__Prompt__
All lines from the opening of the entries below through the line containing "(-0.48, 0.32, 0.34), (0.985, 0.32, 0.34)], (0, 0, 0.045), BROWN)" must be output exactly as they appear, with no other lines.

__Information provided__

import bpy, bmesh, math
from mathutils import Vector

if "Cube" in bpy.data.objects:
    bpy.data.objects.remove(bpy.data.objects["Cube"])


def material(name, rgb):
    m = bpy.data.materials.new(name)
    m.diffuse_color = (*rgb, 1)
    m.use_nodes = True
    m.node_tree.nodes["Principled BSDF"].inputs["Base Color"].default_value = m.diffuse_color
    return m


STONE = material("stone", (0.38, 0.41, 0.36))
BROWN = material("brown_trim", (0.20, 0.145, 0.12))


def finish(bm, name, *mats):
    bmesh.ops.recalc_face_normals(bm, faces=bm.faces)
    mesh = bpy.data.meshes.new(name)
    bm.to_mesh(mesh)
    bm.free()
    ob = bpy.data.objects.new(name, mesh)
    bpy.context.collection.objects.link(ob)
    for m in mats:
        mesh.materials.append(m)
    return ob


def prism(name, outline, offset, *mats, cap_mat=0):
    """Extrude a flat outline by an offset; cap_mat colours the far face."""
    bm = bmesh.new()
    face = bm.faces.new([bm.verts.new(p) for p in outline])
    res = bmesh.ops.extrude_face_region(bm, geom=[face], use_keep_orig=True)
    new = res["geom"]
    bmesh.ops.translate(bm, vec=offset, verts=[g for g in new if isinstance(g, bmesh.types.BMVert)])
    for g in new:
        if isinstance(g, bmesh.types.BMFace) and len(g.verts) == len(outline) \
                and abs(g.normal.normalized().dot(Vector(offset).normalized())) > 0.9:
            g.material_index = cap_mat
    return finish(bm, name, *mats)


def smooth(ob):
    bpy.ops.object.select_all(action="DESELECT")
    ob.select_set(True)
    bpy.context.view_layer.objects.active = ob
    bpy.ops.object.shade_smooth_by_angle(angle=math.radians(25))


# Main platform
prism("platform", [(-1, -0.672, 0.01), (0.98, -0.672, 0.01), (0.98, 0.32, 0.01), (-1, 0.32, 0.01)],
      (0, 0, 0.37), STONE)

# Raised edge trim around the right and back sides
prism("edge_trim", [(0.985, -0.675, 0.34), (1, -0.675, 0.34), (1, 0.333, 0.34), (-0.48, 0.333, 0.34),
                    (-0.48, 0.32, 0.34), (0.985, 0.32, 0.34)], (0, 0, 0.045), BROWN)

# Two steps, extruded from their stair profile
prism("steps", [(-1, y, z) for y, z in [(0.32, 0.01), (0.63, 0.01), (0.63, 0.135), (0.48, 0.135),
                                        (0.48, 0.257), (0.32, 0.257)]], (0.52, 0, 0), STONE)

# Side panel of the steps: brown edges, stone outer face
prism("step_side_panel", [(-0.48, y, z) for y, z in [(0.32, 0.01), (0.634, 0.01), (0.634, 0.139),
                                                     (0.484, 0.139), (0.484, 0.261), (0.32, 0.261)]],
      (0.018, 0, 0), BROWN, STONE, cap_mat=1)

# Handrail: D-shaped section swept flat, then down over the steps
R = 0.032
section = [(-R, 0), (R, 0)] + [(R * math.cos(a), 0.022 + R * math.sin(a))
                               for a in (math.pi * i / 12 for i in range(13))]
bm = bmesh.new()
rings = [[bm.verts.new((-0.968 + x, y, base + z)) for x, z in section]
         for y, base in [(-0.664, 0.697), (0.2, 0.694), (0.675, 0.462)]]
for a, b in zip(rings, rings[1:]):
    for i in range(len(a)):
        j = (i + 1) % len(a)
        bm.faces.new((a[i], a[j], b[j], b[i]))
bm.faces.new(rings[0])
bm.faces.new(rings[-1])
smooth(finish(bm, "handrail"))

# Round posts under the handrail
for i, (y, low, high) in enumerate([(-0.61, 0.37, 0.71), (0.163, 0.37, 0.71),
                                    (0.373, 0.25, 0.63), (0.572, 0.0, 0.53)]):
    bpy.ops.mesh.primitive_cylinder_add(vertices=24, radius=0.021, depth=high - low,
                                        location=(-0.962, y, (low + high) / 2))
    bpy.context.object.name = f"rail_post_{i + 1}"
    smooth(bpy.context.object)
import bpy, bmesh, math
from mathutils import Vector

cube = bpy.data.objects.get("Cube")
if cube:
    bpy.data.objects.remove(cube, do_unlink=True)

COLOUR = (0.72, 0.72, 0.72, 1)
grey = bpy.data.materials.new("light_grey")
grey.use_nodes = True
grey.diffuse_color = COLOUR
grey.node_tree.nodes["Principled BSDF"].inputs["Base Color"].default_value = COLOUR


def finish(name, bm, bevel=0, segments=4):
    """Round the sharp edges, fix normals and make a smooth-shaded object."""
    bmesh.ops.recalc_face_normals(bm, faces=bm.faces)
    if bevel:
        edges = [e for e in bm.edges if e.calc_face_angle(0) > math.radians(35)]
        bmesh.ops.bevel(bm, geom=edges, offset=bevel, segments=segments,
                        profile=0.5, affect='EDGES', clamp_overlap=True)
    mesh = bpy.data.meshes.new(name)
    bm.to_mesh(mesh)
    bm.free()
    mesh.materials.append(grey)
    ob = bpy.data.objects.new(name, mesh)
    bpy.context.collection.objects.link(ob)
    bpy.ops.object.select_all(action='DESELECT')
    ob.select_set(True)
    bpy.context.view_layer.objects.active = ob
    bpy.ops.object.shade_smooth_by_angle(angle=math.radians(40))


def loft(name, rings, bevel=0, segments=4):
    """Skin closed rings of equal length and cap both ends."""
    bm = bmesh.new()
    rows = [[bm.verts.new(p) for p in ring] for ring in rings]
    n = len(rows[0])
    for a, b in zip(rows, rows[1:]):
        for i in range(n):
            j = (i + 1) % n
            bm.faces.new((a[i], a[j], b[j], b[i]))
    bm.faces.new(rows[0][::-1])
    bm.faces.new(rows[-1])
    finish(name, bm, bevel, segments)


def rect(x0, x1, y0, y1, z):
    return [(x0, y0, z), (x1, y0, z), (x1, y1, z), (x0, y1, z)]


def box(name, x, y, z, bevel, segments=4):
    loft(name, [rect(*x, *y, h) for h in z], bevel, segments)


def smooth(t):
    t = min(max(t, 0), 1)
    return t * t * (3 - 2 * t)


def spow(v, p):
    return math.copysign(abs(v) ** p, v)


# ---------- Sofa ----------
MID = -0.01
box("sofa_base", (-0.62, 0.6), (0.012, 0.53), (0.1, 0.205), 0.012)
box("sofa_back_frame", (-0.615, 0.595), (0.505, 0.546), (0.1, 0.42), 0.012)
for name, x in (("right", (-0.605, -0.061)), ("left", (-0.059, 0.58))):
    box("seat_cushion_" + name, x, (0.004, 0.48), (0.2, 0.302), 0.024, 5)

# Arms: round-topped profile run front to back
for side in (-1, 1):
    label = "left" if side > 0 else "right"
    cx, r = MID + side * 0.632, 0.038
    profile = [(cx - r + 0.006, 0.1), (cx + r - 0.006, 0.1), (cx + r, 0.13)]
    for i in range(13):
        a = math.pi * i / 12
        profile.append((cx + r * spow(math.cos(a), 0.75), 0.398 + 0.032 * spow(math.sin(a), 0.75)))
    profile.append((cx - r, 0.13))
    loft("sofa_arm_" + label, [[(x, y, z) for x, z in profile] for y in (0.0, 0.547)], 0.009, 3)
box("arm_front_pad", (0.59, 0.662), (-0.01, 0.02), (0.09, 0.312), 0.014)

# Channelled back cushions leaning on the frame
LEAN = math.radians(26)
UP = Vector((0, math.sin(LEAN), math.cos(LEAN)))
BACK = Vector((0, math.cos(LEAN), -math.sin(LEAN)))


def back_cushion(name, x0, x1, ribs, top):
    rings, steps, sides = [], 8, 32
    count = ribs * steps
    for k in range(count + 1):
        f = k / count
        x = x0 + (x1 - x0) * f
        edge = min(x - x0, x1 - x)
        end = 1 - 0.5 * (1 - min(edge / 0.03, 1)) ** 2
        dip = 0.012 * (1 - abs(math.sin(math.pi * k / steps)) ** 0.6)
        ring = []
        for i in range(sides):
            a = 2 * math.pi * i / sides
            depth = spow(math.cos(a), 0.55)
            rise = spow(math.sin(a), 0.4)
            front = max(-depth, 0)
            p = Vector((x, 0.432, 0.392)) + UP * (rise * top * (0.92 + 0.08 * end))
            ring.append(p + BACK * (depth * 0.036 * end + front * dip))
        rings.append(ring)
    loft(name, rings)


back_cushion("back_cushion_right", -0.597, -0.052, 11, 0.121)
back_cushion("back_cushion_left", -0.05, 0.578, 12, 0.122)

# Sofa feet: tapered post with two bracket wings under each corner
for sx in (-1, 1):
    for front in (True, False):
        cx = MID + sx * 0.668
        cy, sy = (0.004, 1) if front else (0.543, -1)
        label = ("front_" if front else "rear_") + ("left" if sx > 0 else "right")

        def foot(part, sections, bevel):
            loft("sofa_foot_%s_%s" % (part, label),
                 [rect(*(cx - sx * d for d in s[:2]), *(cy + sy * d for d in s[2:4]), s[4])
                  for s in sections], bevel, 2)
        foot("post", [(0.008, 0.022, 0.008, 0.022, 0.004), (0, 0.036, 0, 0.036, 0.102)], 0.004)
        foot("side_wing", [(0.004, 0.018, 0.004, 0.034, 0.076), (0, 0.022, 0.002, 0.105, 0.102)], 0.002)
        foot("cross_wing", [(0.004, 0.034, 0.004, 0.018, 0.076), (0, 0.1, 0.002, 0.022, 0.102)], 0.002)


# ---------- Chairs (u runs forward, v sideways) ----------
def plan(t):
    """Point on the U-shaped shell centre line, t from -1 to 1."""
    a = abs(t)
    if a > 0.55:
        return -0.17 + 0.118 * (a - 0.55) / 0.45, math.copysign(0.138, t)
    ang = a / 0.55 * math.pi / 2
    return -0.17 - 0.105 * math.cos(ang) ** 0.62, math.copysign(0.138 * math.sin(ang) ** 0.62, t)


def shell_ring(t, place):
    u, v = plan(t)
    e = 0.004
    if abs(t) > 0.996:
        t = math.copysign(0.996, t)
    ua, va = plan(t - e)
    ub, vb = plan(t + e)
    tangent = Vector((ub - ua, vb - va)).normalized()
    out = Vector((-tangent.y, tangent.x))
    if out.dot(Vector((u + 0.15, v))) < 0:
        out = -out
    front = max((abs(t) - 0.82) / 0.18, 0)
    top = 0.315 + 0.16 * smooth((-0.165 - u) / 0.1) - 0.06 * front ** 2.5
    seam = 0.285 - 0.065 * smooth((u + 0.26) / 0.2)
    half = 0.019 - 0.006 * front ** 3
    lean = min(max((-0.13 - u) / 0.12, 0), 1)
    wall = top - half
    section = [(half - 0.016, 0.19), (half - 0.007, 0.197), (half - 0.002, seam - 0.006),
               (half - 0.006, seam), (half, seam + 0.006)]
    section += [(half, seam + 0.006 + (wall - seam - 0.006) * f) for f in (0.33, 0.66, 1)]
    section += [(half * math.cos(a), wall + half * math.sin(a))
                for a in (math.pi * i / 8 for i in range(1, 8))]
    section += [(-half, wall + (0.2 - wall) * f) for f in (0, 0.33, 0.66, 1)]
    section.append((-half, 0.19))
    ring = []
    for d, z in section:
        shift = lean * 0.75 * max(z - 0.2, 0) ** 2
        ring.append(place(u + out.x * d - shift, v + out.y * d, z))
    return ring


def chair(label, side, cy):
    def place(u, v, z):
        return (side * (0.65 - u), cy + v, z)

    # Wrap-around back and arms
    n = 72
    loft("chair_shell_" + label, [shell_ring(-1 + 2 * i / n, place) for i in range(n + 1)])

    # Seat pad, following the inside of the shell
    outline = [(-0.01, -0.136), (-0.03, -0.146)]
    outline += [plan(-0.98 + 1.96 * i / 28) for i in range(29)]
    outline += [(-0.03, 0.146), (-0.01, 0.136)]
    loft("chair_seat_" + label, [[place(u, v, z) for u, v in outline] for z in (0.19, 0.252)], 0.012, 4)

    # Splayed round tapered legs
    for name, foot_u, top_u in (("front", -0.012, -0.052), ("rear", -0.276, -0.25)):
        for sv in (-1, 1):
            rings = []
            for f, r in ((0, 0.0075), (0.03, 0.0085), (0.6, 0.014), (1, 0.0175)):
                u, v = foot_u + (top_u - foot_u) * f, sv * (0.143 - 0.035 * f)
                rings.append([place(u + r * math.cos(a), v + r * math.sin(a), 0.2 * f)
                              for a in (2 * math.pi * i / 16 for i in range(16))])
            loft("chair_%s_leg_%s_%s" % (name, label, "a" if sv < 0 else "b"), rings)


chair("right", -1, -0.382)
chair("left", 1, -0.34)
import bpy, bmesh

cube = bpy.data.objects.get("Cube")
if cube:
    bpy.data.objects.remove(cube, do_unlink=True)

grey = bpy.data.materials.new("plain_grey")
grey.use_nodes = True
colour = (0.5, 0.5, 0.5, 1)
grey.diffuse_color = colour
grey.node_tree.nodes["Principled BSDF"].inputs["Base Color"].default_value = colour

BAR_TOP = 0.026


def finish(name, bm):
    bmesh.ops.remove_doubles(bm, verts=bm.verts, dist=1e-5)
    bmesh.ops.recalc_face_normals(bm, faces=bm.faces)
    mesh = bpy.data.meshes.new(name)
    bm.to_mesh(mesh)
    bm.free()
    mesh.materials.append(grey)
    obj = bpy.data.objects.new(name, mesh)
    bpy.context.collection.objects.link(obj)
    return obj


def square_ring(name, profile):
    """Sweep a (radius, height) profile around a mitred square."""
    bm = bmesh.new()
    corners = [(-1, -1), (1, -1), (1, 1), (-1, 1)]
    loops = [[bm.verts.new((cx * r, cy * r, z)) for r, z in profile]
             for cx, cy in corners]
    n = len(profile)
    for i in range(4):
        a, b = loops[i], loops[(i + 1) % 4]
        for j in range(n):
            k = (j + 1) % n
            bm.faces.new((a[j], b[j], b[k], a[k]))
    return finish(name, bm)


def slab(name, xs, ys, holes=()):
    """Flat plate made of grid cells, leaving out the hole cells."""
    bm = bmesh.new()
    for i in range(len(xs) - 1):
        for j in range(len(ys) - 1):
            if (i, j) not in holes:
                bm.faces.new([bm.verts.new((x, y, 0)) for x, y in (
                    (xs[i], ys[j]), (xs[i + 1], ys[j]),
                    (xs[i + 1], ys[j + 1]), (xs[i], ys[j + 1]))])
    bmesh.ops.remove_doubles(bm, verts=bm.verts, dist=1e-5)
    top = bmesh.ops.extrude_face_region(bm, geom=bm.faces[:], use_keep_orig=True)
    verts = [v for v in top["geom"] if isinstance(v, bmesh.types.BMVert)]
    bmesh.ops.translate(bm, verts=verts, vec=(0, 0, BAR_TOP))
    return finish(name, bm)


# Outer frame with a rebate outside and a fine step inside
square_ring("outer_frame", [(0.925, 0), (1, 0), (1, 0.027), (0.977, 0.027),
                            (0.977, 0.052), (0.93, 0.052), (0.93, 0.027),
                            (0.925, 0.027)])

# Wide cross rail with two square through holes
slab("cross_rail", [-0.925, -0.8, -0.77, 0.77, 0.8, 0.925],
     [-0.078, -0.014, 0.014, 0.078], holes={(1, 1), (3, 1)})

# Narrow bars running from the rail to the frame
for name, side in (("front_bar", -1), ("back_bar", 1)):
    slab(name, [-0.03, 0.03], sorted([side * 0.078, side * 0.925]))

__Written answer__
import bpy, bmesh, math
from mathutils import Vector

if "Cube" in bpy.data.objects:
    bpy.data.objects.remove(bpy.data.objects["Cube"])


def material(name, rgb):
    m = bpy.data.materials.new(name)
    m.diffuse_color = (*rgb, 1)
    m.use_nodes = True
    m.node_tree.nodes["Principled BSDF"].inputs["Base Color"].default_value = m.diffuse_color
    return m


STONE = material("stone", (0.38, 0.41, 0.36))
BROWN = material("brown_trim", (0.20, 0.145, 0.12))


def finish(bm, name, *mats):
    bmesh.ops.recalc_face_normals(bm, faces=bm.faces)
    mesh = bpy.data.meshes.new(name)
    bm.to_mesh(mesh)
    bm.free()
    ob = bpy.data.objects.new(name, mesh)
    bpy.context.collection.objects.link(ob)
    for m in mats:
        mesh.materials.append(m)
    return ob


def prism(name, outline, offset, *mats, cap_mat=0):
    """Extrude a flat outline by an offset; cap_mat colours the far face."""
    bm = bmesh.new()
    face = bm.faces.new([bm.verts.new(p) for p in outline])
    res = bmesh.ops.extrude_face_region(bm, geom=[face], use_keep_orig=True)
    new = res["geom"]
    bmesh.ops.translate(bm, vec=offset, verts=[g for g in new if isinstance(g, bmesh.types.BMVert)])
    for g in new:
        if isinstance(g, bmesh.types.BMFace) and len(g.verts) == len(outline) \
                and abs(g.normal.normalized().dot(Vector(offset).normalized())) > 0.9:
            g.material_index = cap_mat
    return finish(bm, name, *mats)


def smooth(ob):
    bpy.ops.object.select_all(action="DESELECT")
    ob.select_set(True)
    bpy.context.view_layer.objects.active = ob
    bpy.ops.object.shade_smooth_by_angle(angle=math.radians(25))


# Main platform
prism("platform", [(-1, -0.672, 0.01), (0.98, -0.672, 0.01), (0.98, 0.32, 0.01), (-1, 0.32, 0.01)],
      (0, 0, 0.37), STONE)

# Raised edge trim around the right and back sides
prism("edge_trim", [(0.985, -0.675, 0.34), (1, -0.675, 0.34), (1, 0.333, 0.34), (-0.48, 0.333, 0.34),
                    (-0.48, 0.32, 0.34), (0.985, 0.32, 0.34)], (0, 0, 0.045), BROWN)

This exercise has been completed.